To identify and describe the required content and outcome of a learning programme. To analyse appropriate teaching and learning strategies and techniques to meet required outcomes.
Write learning objectives appropriate to a teaching session. Produce session plans that clearly identify what learning will take place. Demonstrate the ability to structure learning in such a way that it is likely to foster and maximise students’ interest, participation, enthusiasm and motivation to achieve. Utilise external and internal networks and contacts to enhance and broaden the programme delivery to meet the needs of learners.
Explore the challenges of curriculum design within a specific subject area.
I currently teach one “module” (or “unit”) of an “Advanced Vocational Certificate of Education” (AVCE) course in “Information and Communication Technology”. The course as a whole covers a broad range of business uses for information and communication technology, including word-processing, spreadsheets, graphic and web page design, databases and so on. The module I teach is unit 6, entitled “Database Design (Advanced)” and covers the use of relational features of databases, with particular attention to the popular Microsoft Access software.

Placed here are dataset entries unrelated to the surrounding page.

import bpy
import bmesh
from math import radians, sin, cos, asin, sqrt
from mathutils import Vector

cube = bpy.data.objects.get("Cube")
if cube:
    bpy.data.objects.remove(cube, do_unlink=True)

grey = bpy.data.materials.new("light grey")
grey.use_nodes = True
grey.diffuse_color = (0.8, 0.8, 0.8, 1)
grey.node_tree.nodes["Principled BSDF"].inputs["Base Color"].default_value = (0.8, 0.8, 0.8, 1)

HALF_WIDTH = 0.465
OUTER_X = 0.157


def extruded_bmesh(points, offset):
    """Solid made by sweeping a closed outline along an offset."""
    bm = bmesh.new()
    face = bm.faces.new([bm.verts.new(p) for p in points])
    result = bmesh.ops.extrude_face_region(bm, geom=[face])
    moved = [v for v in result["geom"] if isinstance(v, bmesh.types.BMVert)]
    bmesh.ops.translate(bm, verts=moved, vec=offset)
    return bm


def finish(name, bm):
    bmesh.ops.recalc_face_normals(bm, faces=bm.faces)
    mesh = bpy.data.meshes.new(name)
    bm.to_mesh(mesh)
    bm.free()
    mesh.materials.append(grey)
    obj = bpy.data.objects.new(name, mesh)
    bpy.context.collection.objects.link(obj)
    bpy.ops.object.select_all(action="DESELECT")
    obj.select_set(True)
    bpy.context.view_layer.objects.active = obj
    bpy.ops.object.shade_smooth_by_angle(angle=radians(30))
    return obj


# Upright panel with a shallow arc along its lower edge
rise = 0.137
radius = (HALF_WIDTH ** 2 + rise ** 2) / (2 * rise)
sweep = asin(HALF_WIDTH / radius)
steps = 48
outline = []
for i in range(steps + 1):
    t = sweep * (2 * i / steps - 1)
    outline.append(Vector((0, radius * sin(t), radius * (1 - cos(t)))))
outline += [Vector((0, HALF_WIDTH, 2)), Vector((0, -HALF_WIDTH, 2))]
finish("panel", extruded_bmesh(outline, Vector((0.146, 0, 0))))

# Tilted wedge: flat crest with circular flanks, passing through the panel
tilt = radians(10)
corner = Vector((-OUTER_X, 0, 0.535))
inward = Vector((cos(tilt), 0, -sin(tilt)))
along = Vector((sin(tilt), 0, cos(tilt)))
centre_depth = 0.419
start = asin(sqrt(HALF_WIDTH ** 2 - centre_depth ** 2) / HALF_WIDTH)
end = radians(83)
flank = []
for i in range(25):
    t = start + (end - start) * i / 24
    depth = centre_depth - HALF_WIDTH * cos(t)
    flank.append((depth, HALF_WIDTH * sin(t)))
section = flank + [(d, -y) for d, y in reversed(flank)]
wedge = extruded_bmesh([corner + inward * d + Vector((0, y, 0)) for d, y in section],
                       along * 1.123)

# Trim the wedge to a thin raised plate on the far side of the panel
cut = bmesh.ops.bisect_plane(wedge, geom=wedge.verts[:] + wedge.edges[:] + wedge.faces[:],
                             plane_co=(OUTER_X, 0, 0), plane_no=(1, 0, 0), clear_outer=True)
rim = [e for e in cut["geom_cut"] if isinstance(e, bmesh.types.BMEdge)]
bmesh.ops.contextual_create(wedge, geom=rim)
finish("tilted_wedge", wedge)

An external body, “Edexcel” (http://www.edexcel.org.uk/) lays down the syllabus for both the course as a whole, and each of the modules. An excerpt from the complete course book is included here as appendix A. The individual modules of the course are arranged in a sequence by a team of teachers (Minton 1997, p249) in an attempt to balance mandatory and optional units, practical and creative work, etc. The students may obtain a partial award on completion of one year of the course, but the full AVCE qualification requires two years. The module I teach is positioned in the second semester of the first year of the course. Alongside my lessons, the students are also taking courses in graphic design, application of number and core IT skills.
Of particular relevance is the link between my unit and the spreadsheet unit (Unit 3) taught in the first semester. Database and spreadsheets share many similarities, and can be used to address many of the same problems. Referring back to what the students learned from the spreadsheet unit while teaching the database unit can provide a useful way to provide context and reinforce prior learning. (Curzon, 1997, p278). To a lesser degree, mentioning the database unit during the spreadsheet unit might also be helpful.
Prepare a course outline for 20 hours of teaching. This must include an individual learning program to meet a particular individual’s needs.
I have prepared a scheme of work (appendix B) and some accompanying lesson plans (appendix C) covering the recommended 20 hours of teaching. One of my students was unable to attend due to illness for about five weeks (ten sessions) of the course, so I also include an alternative scheme of work for this student. The alternative scheme includes deferred assessment dates and reference to online material for the student to study while at home and during the Easter break.
Each week I teach two classes of around 20 students each for two, two-hour sessions. So each group has four hours of teaching each week, and I teach a total of eight hour a week. Both classes are taking an identical course, but are split for classroom management and resource reasons. There is also a third group taking a similar course, but with different teachers. This third group is taught from the same syllabus but using a slightly different scheme of work.
A scheme of work may be defined as a series of planned learning experiences sequenced to achieve the course aims in the most effective way (Reece and Walker, 2000, p324). For this scheme of work I use an informal technique similar to TPD (Topic Precedent Diagrams) as discussed in Reece and Walker (2000)